16. How can you reduce the size of packed bed filter so that it can fit into a single container?
The key to the EnviroFilter™ system design is the textile media. Because of its porosity, surface area, and weight it allows a loading rate much higher than sand or gravel, peat, or foam. Because of the higher loading rate, the system can be sized to fit into standard size fiberglass, polyethylene or precast concrete tanks.
17. What makes textile media perform better than traditional sand or gravel media as the filter?
As noted above, the textile media has a much higher water loading rate that sand or gravel due to its fiber surface area and porosity. Even with a higher loading rate, the textile media performs as well or better in effluent quality to sand or gravel media. The textile media also tends to plug less often than sand or gravel because its porosity allows a deeper penetration of material into the bed instead of immediately plugging the surface. For more detail, see the section under EnviroFilter Overview titled “The Efficacy of Textile Chips”.
18. How can the loading rate of the EnviroFilter be so much greater than the recirculating sand filters?
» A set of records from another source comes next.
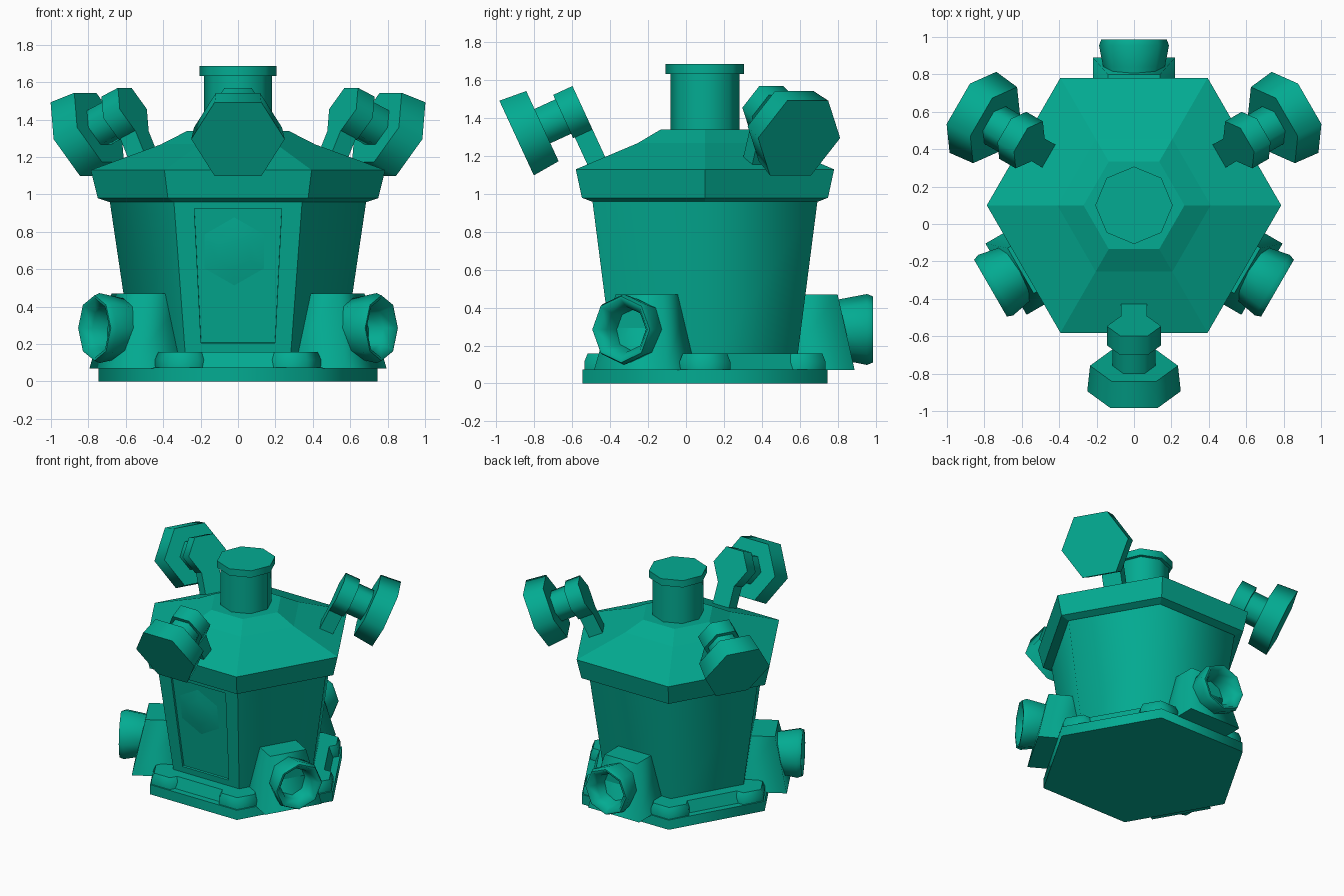
import bpy, bmesh, math
from mathutils import Matrix, Vector

if "Cube" in bpy.data.objects:
    bpy.data.objects.remove(bpy.data.objects["Cube"])

teal = bpy.data.materials.new("teal")
teal.diffuse_color = (0.001, 0.41, 0.288, 1)
teal.use_nodes = True
teal.node_tree.nodes["Principled BSDF"].inputs["Base Color"].default_value = teal.diffuse_color
AXIS = Matrix.Translation((0, 0.1, 0))      # vertical axis of the building


def finish(name, bm, matrix, smooth=None):
    bmesh.ops.recalc_face_normals(bm, faces=bm.faces)
    bm.transform(matrix)
    mesh = bpy.data.meshes.new(name)
    bm.to_mesh(mesh)
    bm.free()
    mesh.materials.append(teal)
    obj = bpy.data.objects.new(name, mesh)
    bpy.context.collection.objects.link(obj)
    if smooth:
        bpy.ops.object.select_all(action='DESELECT')
        obj.select_set(True)
        bpy.context.view_layer.objects.active = obj
        bpy.ops.object.shade_smooth_by_angle(angle=math.radians(smooth))
    return obj


def lathe_bm(sides, rings):
    """Closed solid of stacked polygon rings (radius, height)."""
    bm = bmesh.new()
    loops = []
    for r, z in rings:
        loops.append([bm.verts.new((r * math.cos(math.tau * i / sides),
                                    r * math.sin(math.tau * i / sides), z))
                      for i in range(sides)])
    for a, b in zip(loops, loops[1:]):
        for i in range(sides):
            j = (i + 1) % sides
            bm.faces.new((a[i], a[j], b[j], b[i]))
    bm.faces.new(loops[0][::-1])
    bm.faces.new(loops[-1])
    return bm


def lathe(name, sides, rings, matrix=AXIS, smooth=None):
    return finish(name, lathe_bm(sides, rings), matrix, smooth)


def block(name, bottom, top, matrix, soft_sides=False):
    """Tapered block; each end is (x inner, x outer, half width, z)."""
    bm = bmesh.new()
    for x0, x1, w, z in (bottom, top):
        for x, y in ((x0, -w), (x1, -w), (x1, w), (x0, w)):
            bm.verts.new((x, y, z))
    v = list(bm.verts)
    ends = [bm.faces.new(v[3::-1]), bm.faces.new(v[4:])]
    for i in range(4):
        j = (i + 1) % 4
        bm.faces.new((v[i], v[j], v[4 + j], v[4 + i])).smooth = soft_sides
    for f in ends:
        for e in f.edges:
            e.smooth = False
    return finish(name, bm, matrix)


def around(deg):
    """Frame whose +x points outward from the building axis."""
    return AXIS @ Matrix.Rotation(math.radians(deg), 4, 'Z')


# Base slab, roof and chimney
lathe("base", 6, [(0.747, 0), (0.747, 0.075)], smooth=65)
lathe("roof", 6, [(0.66, 0.96), (0.69, 0.96), (0.75, 0.98), (0.787, 1.13),
                  (0.41, 1.268), (0.27, 1.34)])
lathe("chimney", 8, [(0.182, 1.3), (0.182, 1.64)], smooth=50)
lathe("chimney_cap", 8, [(0.207, 1.632), (0.207, 1.685)], smooth=50)

# Tapered walls with a recessed door panel in the front face
R0, Z0, R1, Z1 = 0.553, 0.07, 0.686, 0.965


def wall_y(z):
    return -(R0 + (R1 - R0) * (z - Z0) / (Z1 - Z0)) * math.cos(math.pi / 6)


bm = lathe_bm(6, [(R0, Z0), (R1, Z1)])
bmesh.ops.recalc_face_normals(bm, faces=bm.faces)
for f in bm.faces:
    f.smooth = abs(f.normal.z) < 0.5
front = min(bm.faces, key=lambda f: f.normal.y)
front.smooth = False
for e in front.edges:
    e.smooth = False
bmesh.ops.inset_individual(bm, faces=[front], thickness=0.03)
for v in front.verts:
    high = v.co.z > 0.5
    z = 0.925 if high else 0.205
    v.co = (math.copysign(0.234 if high else 0.198, v.co.x), wall_y(z), z)
bm.normal_update()
bmesh.ops.inset_individual(bm, faces=[front], thickness=0.001, depth=-0.015)
finish("walls", bm, AXIS)

# Very shallow six-sided boss on the door panel
lean = math.atan2(wall_y(0.2) - wall_y(0.9), 0.7)
normal = Vector((0, -math.cos(lean), -math.sin(lean)))
place = Matrix.Translation((-0.02, 0.1 + wall_y(0.695) + 0.015, 0.695))
turn = normal.to_track_quat('Z', 'Y').to_matrix().to_4x4()
lathe("door_boss", 6, [(0.19, -0.001), (0.10, 0.011), (0.03, 0.014)],
      place @ turn @ Matrix.Rotation(math.pi / 6, 4, 'Z'), smooth=80)

# Footing: corner stones and low kerbs set back between them
for k in range(6):
    lathe("corner_stone", 6, [(0.155, 0.07), (0.155, 0.115), (0.135, 0.158)],
          around(60 * k) @ Matrix.Translation((0.58, 0, 0)), smooth=65)
for deg in (-90, 30, 150):
    block("kerb", (0.4, 0.60, 0.27, 0.07), (0.4, 0.57, 0.27, 0.158), around(deg))

# Hollow outlets on the other three sides
for deg in (90, -30, 210):
    frame = around(deg)
    block("outlet_block", (0.4, 0.79, 0.22, 0.07), (0.4, 0.70, 0.14, 0.47), frame, True)
    lathe("outlet_nozzle", 8,
          [(0.15, 0.66), (0.165, 0.74), (0.187, 0.855), (0.175, 0.886),
           (0.16, 0.886), (0.12, 0.83), (0.11, 0.74)],
          frame @ Matrix.Translation((0, 0, 0.285)) @ Matrix.Rotation(math.pi / 2, 4, 'Y'),
          smooth=70)

# Tilted lamps on bent stalks: local z is the lamp axis, local x points up the stalk
tilt = Matrix(((0.42, 0, 0.91, 0.994), (0, 1, 0, 0),
               (0.91, 0, -0.42, 1.295), (0, 0, 0, 1)))
for deg in (-90, 30, 150):
    frame = around(deg) @ tilt
    hexed = frame @ Matrix.Rotation(math.pi / 6, 4, 'Z')
    lathe("lamp_head", 6, [(0.235, -0.15), (0.25, 0)], hexed, 65)
    lathe("lamp_neck", 6, [(0.115, -0.30), (0.115, -0.13)], hexed, 65)
    lathe("stalk_head", 6, [(0.145, -0.382), (0.145, -0.27)], hexed, 65)
    block("stalk", (-0.31, 0.0, 0.07, -0.382), (-0.31, 0.0, 0.07, -0.28), frame)
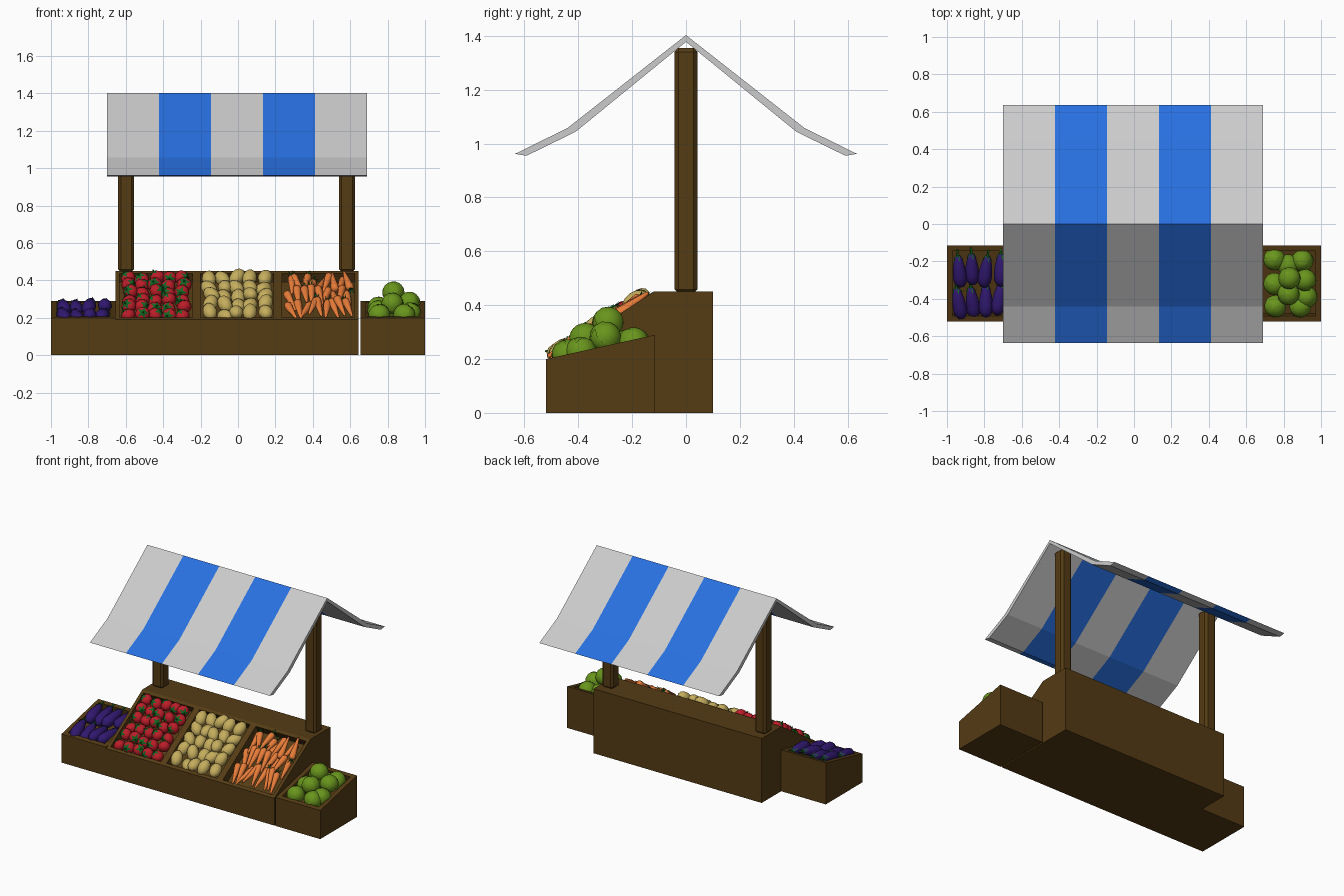
import bpy, bmesh, math, random
from mathutils import Matrix, Vector

if "Cube" in bpy.data.objects:
    bpy.data.objects.remove(bpy.data.objects["Cube"])

random.seed(4)


def mat(name, r, g, b):
    m = bpy.data.materials.new(name)
    m.diffuse_color = (r, g, b, 1)
    m.use_nodes = True
    m.node_tree.nodes["Principled BSDF"].inputs["Base Color"].default_value = m.diffuse_color
    return m


WOOD = mat("wood", .09, .044, .007)
WHITE = mat("white_cloth", .8, .8, .8)
BLUE = mat("blue_cloth", .021, .162, .75)
RED = mat("tomato_red", .5, .012, .021)
TAN = mat("potato_tan", .56, .42, .11)
ORANGE = mat("carrot_orange", .8, .2, .04)
PURPLE = mat("aubergine_purple", .03, .009, .16)
GREEN = mat("cabbage_green", .14, .3, .012)
LEAF = mat("leaf_green", .006, .13, .015)


def finish(name, bm, mats, smooth=False):
    me = bpy.data.meshes.new(name)
    bmesh.ops.recalc_face_normals(bm, faces=bm.faces[:])
    for f in bm.faces:
        f.smooth = smooth
    bm.to_mesh(me)
    bm.free()
    for m in mats:
        me.materials.append(m)
    ob = bpy.data.objects.new(name, me)
    bpy.context.collection.objects.link(ob)
    return ob


def prism(pts, xs):
    """Side profile (y, z) swept through the x stations."""
    bm = bmesh.new()
    rings = [[bm.verts.new((x, y, z)) for y, z in pts] for x in xs]
    n = len(pts)
    for a, b in zip(rings, rings[1:]):
        for i in range(n):
            bm.faces.new((a[i], a[(i + 1) % n], b[(i + 1) % n], b[i]))
    bm.faces.new(rings[0])
    bm.faces.new(rings[-1])
    bmesh.ops.recalc_face_normals(bm, faces=bm.faces[:])
    return bm


def bins(name, pts, xs, rim):
    """Wooden box with recessed bins sunk in its sloping front face."""
    bm = prism(pts, xs)
    bm.normal_update()
    slope = [f for f in bm.faces if f.normal.y < -.1 and f.normal.z > .1]
    bmesh.ops.inset_individual(bm, faces=slope, thickness=rim, use_even_offset=True)
    bmesh.ops.inset_individual(bm, faces=slope, thickness=0, depth=-.055)
    finish(name, bm, [WOOD])


def lathe(bm, profile, m, mi=0, segs=10):
    """Closed-up round shape from (radius, height) points."""
    rings = []
    for r, z in profile:
        if r == 0:
            rings.append([bm.verts.new(m @ Vector((0, 0, z)))] * segs)
        else:
            rings.append([bm.verts.new(m @ Vector((r * math.cos(a), r * math.sin(a), z)))
                          for a in (math.tau * k / segs for k in range(segs))])
    for a, b in zip(rings, rings[1:]):
        for k in range(segs):
            q = list(dict.fromkeys((a[k], a[k - 1], b[k - 1], b[k])))
            bm.faces.new(q).material_index = mi


def ball(r, end=180, n=7):
    return [(0 if k == 0 or (k == n and end == 180) else r * math.sin(math.radians(end * k / n)),
             r * math.cos(math.radians(end * k / n))) for k in range(n + 1)]


def star(bm, m, r, droop, n=5, mi=1):
    """Ring of pointed leaves."""
    for k in range(n):
        a, w = math.tau * k / n, math.pi / n
        ps = [(0, 0, .004)] + [(r * f * math.cos(a + o), r * f * math.sin(a + o), z)
                               for f, o, z in ((.45, -w, 0), (1, 0, -droop), (.45, w, 0))]
        bm.faces.new([bm.verts.new(m @ Vector(p)) for p in ps]).material_index = mi


def slope_frame(x, s, h, rise):
    """Frame on a sloping display: local x across, y up the slope, z outward."""
    u = Vector((0, .4, rise)).normalized()
    n = Vector((1, 0, 0)).cross(u)
    p = Vector((x, -.52, .19)) + u * s + n * h
    return Matrix.Translation(p) @ Matrix((Vector((1, 0, 0)), u, n)).transposed().to_4x4()


def rot(deg, axis):
    return Matrix.Rotation(math.radians(deg), 4, axis)


def jit(a):
    return random.uniform(-a, a)


# Central display and the two side crates
bins("main_display", [(-.52, 0), (-.52, .19), (-.12, .45), (.1, .45), (.1, 0)],
     [-.655, -.222, .212, .645], .022)
for name, x0 in (("left_crate", -1), ("right_crate", .655)):
    bins(name, [(-.52, 0), (-.52, .2), (-.115, .29), (-.115, 0)], [x0, x0 + .345], .03)

# Chamfered posts
for name, x in (("left_post", -.598), ("right_post", .583)):
    bm = bmesh.new()
    bmesh.ops.create_cube(bm, size=1, matrix=Matrix.Translation((x, 0, .9)) @ Matrix.Diagonal((.085, .085, .91, 1)))
    bmesh.ops.bevel(bm, geom=bm.edges[:], offset=.014, segments=1, affect='EDGES')
    finish(name, bm, [WOOD])

# Striped awning
half = [(.44, 1.058), (.635, .962), (.592, .955), (.41, 1.044)]
profile = [(0, 1.403)] + half + [(0, 1.378)] + [(-y, z) for y, z in reversed(half)]
bm = prism(profile, [-.7 + .278 * i for i in range(6)])
for f in bm.faces:
    f.material_index = int((f.calc_center_median().x + .7) / .278) % 2
bm.faces.ensure_lookup_table()
bm.faces[-1].material_index = 0
finish("awning", bm, [WHITE, BLUE])

# Tomatoes
bm = bmesh.new()
for i in range(5):
    for j in range(6):
        m = (slope_frame(-.582 + i * .072 + jit(.008), .06 + j * .071 + jit(.008), -.008 + jit(.01), .26)
             @ rot(jit(60), 'X') @ rot(jit(50), 'Y'))
        lathe(bm, ball(.041), m @ Matrix.Diagonal((1, 1, .85, 1)))
        star(bm, m @ Matrix.Translation((0, 0, .036)), .034, .012)
        lathe(bm, [(.004, .034), (.004, .048), (0, .05)], m, 1, 5)
finish("tomatoes", bm, [RED, LEAF], True)

# Potatoes
bm = bmesh.new()
for i in range(5):
    for j in range(5):
        m = (slope_frame(-.148 + i * .072 + jit(.008), .07 + j * .084 + jit(.01), -.005 + jit(.015), .26)
             @ rot(jit(40), 'Z') @ rot(jit(20), 'X'))
        lathe(bm, ball(1), m @ Matrix.Diagonal((.039, .056, .036, 1)))
finish("potatoes", bm, [TAN], True)

# Carrots
bm = bmesh.new()
for i in range(9):
    for j in range(3):
        flip = 180 if random.random() < .2 else 0
        m = (slope_frame(.283 + i * .038 + jit(.006), .115 + j * .122 + jit(.015), -.005 + jit(.018), .26)
             @ rot(flip + jit(20), 'Z') @ rot(-90 + jit(7), 'X'))
        lathe(bm, [(0, -.095), (.007, -.085), (.015, -.02), (.022, .04), (.022, .062), (.012, .072), (0, .072)], m, 0, 8)
        if random.random() < .5:
            star(bm, m @ Matrix.Translation((0, 0, .074)), .022, -.028)
finish("carrots", bm, [ORANGE, LEAF], True)

# Aubergines
bm = bmesh.new()
for i in range(4):
    for j in range(2):
        m = (slope_frame(-.938 + i * .074 + jit(.005), .12 + j * .17 + jit(.012), .006 + jit(.012), .09)
             @ rot(jit(10), 'Z') @ rot(-90 + jit(8), 'X'))
        lathe(bm, [(0, -.1), (.02, -.093), (.035, -.07), (.038, -.04), (.033, .01), (.023, .055), (.014, .073), (0, .077)], m)
        star(bm, m @ Matrix.Translation((0, 0, .078)), .032, .03)
        lathe(bm, [(.009, .072), (.005, .095), (.006, .11), (0, .111)], m, 1, 6)
finish("aubergines", bm, [PURPLE, LEAF], True)

# Cabbages with wrapped outer leaves
bm = bmesh.new()
for p in ((.75, -.19, .255), (.9, -.195, .26), (.75, -.32, .235), (.915, -.3, .28), (.755, -.44, .215),
          (.89, -.44, .215), (.83, -.29, .335), (.825, -.375, .275), (.825, -.22, .25), (.92, -.39, .225)):
    m = Matrix.Translation(p) @ rot(jit(180), 'Z') @ rot(jit(50), 'X')
    lathe(bm, ball(.056), m, 0, 12)
    for k in range(3):
        lathe(bm, ball(.058 + k * .001, 65, 4), m @ rot(120 * k, 'Z') @ rot(75, 'X'), 0, 12)
finish("cabbages", bm, [GREEN], True)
The sand filter hydraulic and organic loading rates have developed empirically over many years based on actual system operations. These loading rates are well-established and have been proven to provide decent service over the life of the system. The EnviroFilter™ textile media has about three times the surface area and porosity of the sand media used in conventional recirculating sand filters. This allows the EnviroFilter™ to be successfully loaded about three times greater than typical recirculating sand filters.